Task goal: Return the material exactly. Every line must stay as it is.
-- Opening Marker --
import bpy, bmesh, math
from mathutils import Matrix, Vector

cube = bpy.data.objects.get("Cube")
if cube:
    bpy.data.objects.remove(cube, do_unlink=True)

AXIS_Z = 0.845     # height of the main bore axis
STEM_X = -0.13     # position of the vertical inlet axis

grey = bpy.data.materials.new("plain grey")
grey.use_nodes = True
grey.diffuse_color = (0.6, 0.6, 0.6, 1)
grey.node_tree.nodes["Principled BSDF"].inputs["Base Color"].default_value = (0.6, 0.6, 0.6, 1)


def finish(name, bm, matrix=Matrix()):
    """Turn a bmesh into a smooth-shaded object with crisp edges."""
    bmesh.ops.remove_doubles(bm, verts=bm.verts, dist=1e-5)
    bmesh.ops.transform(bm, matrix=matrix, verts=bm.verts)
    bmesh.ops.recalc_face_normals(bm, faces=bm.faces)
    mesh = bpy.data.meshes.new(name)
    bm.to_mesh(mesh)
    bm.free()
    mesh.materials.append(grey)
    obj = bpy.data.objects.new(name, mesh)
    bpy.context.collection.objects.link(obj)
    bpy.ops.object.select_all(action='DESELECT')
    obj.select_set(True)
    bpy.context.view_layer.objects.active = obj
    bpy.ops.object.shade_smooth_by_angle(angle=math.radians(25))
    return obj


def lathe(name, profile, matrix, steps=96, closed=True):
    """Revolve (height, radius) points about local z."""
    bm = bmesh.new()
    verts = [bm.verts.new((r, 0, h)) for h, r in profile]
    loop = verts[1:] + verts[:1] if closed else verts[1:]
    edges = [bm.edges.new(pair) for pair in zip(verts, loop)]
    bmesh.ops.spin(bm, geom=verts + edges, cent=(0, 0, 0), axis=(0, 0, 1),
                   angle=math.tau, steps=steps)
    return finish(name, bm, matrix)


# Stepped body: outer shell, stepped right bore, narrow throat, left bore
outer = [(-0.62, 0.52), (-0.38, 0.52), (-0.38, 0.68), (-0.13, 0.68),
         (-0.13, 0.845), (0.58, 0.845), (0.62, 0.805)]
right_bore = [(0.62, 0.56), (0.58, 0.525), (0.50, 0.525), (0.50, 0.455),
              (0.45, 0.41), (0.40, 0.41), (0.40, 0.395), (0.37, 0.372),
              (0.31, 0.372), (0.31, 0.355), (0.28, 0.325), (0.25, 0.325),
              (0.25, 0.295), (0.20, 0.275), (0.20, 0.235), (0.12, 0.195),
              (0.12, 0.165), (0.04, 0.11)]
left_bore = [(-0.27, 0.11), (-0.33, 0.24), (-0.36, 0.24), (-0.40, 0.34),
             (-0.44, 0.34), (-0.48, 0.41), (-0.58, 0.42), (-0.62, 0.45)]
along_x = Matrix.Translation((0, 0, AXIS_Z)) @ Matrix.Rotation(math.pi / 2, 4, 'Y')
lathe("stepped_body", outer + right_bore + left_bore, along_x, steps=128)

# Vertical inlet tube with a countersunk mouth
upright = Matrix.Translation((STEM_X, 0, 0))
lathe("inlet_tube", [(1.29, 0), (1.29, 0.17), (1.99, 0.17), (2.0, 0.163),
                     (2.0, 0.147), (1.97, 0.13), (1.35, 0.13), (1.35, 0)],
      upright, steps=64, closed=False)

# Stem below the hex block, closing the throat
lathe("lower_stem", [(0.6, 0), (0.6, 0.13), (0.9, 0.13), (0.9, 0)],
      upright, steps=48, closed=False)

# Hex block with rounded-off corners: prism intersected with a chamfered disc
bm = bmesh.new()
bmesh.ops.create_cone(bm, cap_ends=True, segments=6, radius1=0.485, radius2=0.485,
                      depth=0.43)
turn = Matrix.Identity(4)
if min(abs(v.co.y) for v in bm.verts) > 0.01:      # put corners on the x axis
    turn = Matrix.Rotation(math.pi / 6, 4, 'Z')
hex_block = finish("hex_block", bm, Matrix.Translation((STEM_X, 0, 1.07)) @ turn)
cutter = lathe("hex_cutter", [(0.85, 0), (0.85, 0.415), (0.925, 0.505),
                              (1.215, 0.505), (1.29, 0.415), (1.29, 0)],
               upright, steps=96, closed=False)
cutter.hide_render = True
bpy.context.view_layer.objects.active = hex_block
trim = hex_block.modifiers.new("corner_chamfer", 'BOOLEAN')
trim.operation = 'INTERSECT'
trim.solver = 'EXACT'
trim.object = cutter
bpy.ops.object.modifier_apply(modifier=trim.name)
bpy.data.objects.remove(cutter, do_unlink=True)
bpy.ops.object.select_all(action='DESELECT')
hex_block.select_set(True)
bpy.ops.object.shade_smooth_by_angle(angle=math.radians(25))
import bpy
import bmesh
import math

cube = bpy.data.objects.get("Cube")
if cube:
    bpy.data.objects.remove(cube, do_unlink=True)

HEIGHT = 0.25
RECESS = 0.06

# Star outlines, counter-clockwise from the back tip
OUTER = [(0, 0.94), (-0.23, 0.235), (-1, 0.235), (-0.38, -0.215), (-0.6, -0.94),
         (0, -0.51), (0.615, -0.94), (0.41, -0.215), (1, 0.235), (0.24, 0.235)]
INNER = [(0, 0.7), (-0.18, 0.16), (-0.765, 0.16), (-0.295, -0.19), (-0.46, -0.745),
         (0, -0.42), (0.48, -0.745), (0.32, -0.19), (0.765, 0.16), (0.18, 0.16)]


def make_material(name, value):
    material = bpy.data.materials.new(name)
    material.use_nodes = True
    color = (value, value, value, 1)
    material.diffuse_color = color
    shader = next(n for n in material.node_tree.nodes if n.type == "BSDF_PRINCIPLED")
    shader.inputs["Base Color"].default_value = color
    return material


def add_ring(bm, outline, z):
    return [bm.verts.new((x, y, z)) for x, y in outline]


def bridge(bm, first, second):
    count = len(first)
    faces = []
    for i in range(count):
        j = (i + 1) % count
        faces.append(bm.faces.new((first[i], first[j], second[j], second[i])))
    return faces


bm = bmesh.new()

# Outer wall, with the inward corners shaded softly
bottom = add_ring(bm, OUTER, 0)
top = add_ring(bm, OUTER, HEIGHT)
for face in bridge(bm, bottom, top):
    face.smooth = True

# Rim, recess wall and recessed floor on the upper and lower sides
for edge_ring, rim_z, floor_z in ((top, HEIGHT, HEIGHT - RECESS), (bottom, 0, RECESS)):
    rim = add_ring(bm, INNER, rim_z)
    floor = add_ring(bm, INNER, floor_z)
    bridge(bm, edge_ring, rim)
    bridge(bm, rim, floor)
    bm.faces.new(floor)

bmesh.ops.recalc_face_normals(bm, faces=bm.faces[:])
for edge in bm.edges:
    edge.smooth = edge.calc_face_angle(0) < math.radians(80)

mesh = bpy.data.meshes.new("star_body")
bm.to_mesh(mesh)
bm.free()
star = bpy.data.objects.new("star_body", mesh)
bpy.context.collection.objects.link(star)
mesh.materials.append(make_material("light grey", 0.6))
-- Closing Marker --
Answer box:
import bpy, bmesh, math
from mathutils import Matrix, Vector

cube = bpy.data.objects.get("Cube")
if cube:
    bpy.data.objects.remove(cube, do_unlink=True)

AXIS_Z = 0.845     # height of the main bore axis
STEM_X = -0.13     # position of the vertical inlet axis

grey = bpy.data.materials.new("plain grey")
grey.use_nodes = True
grey.diffuse_color = (0.6, 0.6, 0.6, 1)
grey.node_tree.nodes["Principled BSDF"].inputs["Base Color"].default_value = (0.6, 0.6, 0.6, 1)


def finish(name, bm, matrix=Matrix()):
    """Turn a bmesh into a smooth-shaded object with crisp edges."""
    bmesh.ops.remove_doubles(bm, verts=bm.verts, dist=1e-5)
    bmesh.ops.transform(bm, matrix=matrix, verts=bm.verts)
    bmesh.ops.recalc_face_normals(bm, faces=bm.faces)
    mesh = bpy.data.meshes.new(name)
    bm.to_mesh(mesh)
    bm.free()
    mesh.materials.append(grey)
    obj = bpy.data.objects.new(name, mesh)
    bpy.context.collection.objects.link(obj)
    bpy.ops.object.select_all(action='DESELECT')
    obj.select_set(True)
    bpy.context.view_layer.objects.active = obj
    bpy.ops.object.shade_smooth_by_angle(angle=math.radians(25))
    return obj


def lathe(name, profile, matrix, steps=96, closed=True):
    """Revolve (height, radius) points about local z."""
    bm = bmesh.new()
    verts = [bm.verts.new((r, 0, h)) for h, r in profile]
    loop = verts[1:] + verts[:1] if closed else verts[1:]
    edges = [bm.edges.new(pair) for pair in zip(verts, loop)]
    bmesh.ops.spin(bm, geom=verts + edges, cent=(0, 0, 0), axis=(0, 0, 1),
                   angle=math.tau, steps=steps)
    return finish(name, bm, matrix)


# Stepped body: outer shell, stepped right bore, narrow throat, left bore
outer = [(-0.62, 0.52), (-0.38, 0.52), (-0.38, 0.68), (-0.13, 0.68),
         (-0.13, 0.845), (0.58, 0.845), (0.62, 0.805)]
right_bore = [(0.62, 0.56), (0.58, 0.525), (0.50, 0.525), (0.50, 0.455),
              (0.45, 0.41), (0.40, 0.41), (0.40, 0.395), (0.37, 0.372),
              (0.31, 0.372), (0.31, 0.355), (0.28, 0.325), (0.25, 0.325),
              (0.25, 0.295), (0.20, 0.275), (0.20, 0.235), (0.12, 0.195),
              (0.12, 0.165), (0.04, 0.11)]
left_bore = [(-0.27, 0.11), (-0.33, 0.24), (-0.36, 0.24), (-0.40, 0.34),
             (-0.44, 0.34), (-0.48, 0.41), (-0.58, 0.42), (-0.62, 0.45)]
along_x = Matrix.Translation((0, 0, AXIS_Z)) @ Matrix.Rotation(math.pi / 2, 4, 'Y')
lathe("stepped_body", outer + right_bore + left_bore, along_x, steps=128)

# Vertical inlet tube with a countersunk mouth
upright = Matrix.Translation((STEM_X, 0, 0))
lathe("inlet_tube", [(1.29, 0), (1.29, 0.17), (1.99, 0.17), (2.0, 0.163),
                     (2.0, 0.147), (1.97, 0.13), (1.35, 0.13), (1.35, 0)],
      upright, steps=64, closed=False)

# Stem below the hex block, closing the throat
lathe("lower_stem", [(0.6, 0), (0.6, 0.13), (0.9, 0.13), (0.9, 0)],
      upright, steps=48, closed=False)

# Hex block with rounded-off corners: prism intersected with a chamfered disc
bm = bmesh.new()
bmesh.ops.create_cone(bm, cap_ends=True, segments=6, radius1=0.485, radius2=0.485,
                      depth=0.43)
turn = Matrix.Identity(4)
if min(abs(v.co.y) for v in bm.verts) > 0.01:      # put corners on the x axis
    turn = Matrix.Rotation(math.pi / 6, 4, 'Z')
hex_block = finish("hex_block", bm, Matrix.Translation((STEM_X, 0, 1.07)) @ turn)
cutter = lathe("hex_cutter", [(0.85, 0), (0.85, 0.415), (0.925, 0.505),
                              (1.215, 0.505), (1.29, 0.415), (1.29, 0)],
               upright, steps=96, closed=False)
cutter.hide_render = True
bpy.context.view_layer.objects.active = hex_block
trim = hex_block.modifiers.new("corner_chamfer", 'BOOLEAN')
trim.operation = 'INTERSECT'
trim.solver = 'EXACT'
trim.object = cutter
bpy.ops.object.modifier_apply(modifier=trim.name)
bpy.data.objects.remove(cutter, do_unlink=True)
bpy.ops.object.select_all(action='DESELECT')
hex_block.select_set(True)
bpy.ops.object.shade_smooth_by_angle(angle=math.radians(25))
import bpy
import bmesh
import math

cube = bpy.data.objects.get("Cube")
if cube:
    bpy.data.objects.remove(cube, do_unlink=True)

HEIGHT = 0.25
RECESS = 0.06

# Star outlines, counter-clockwise from the back tip
OUTER = [(0, 0.94), (-0.23, 0.235), (-1, 0.235), (-0.38, -0.215), (-0.6, -0.94),
         (0, -0.51), (0.615, -0.94), (0.41, -0.215), (1, 0.235), (0.24, 0.235)]
INNER = [(0, 0.7), (-0.18, 0.16), (-0.765, 0.16), (-0.295, -0.19), (-0.46, -0.745),
         (0, -0.42), (0.48, -0.745), (0.32, -0.19), (0.765, 0.16), (0.18, 0.16)]


def make_material(name, value):
    material = bpy.data.materials.new(name)
    material.use_nodes = True
    color = (value, value, value, 1)
    material.diffuse_color = color
    shader = next(n for n in material.node_tree.nodes if n.type == "BSDF_PRINCIPLED")
    shader.inputs["Base Color"].default_value = color
    return material


def add_ring(bm, outline, z):
    return [bm.verts.new((x, y, z)) for x, y in outline]


def bridge(bm, first, second):
    count = len(first)
    faces = []
    for i in range(count):
        j = (i + 1) % count
        faces.append(bm.faces.new((first[i], first[j], second[j], second[i])))
    return faces


bm = bmesh.new()

# Outer wall, with the inward corners shaded softly
bottom = add_ring(bm, OUTER, 0)
top = add_ring(bm, OUTER, HEIGHT)
for face in bridge(bm, bottom, top):
    face.smooth = True

# Rim, recess wall and recessed floor on the upper and lower sides
for edge_ring, rim_z, floor_z in ((top, HEIGHT, HEIGHT - RECESS), (bottom, 0, RECESS)):
    rim = add_ring(bm, INNER, rim_z)
    floor = add_ring(bm, INNER, floor_z)
    bridge(bm, edge_ring, rim)
    bridge(bm, rim, floor)
    bm.faces.new(floor)

bmesh.ops.recalc_face_normals(bm, faces=bm.faces[:])
for edge in bm.edges:
    edge.smooth = edge.calc_face_angle(0) < math.radians(80)

mesh = bpy.data.meshes.new("star_body")
bm.to_mesh(mesh)
bm.free()
star = bpy.data.objects.new("star_body", mesh)
bpy.context.collection.objects.link(star)
mesh.materials.append(make_material("light grey", 0.6))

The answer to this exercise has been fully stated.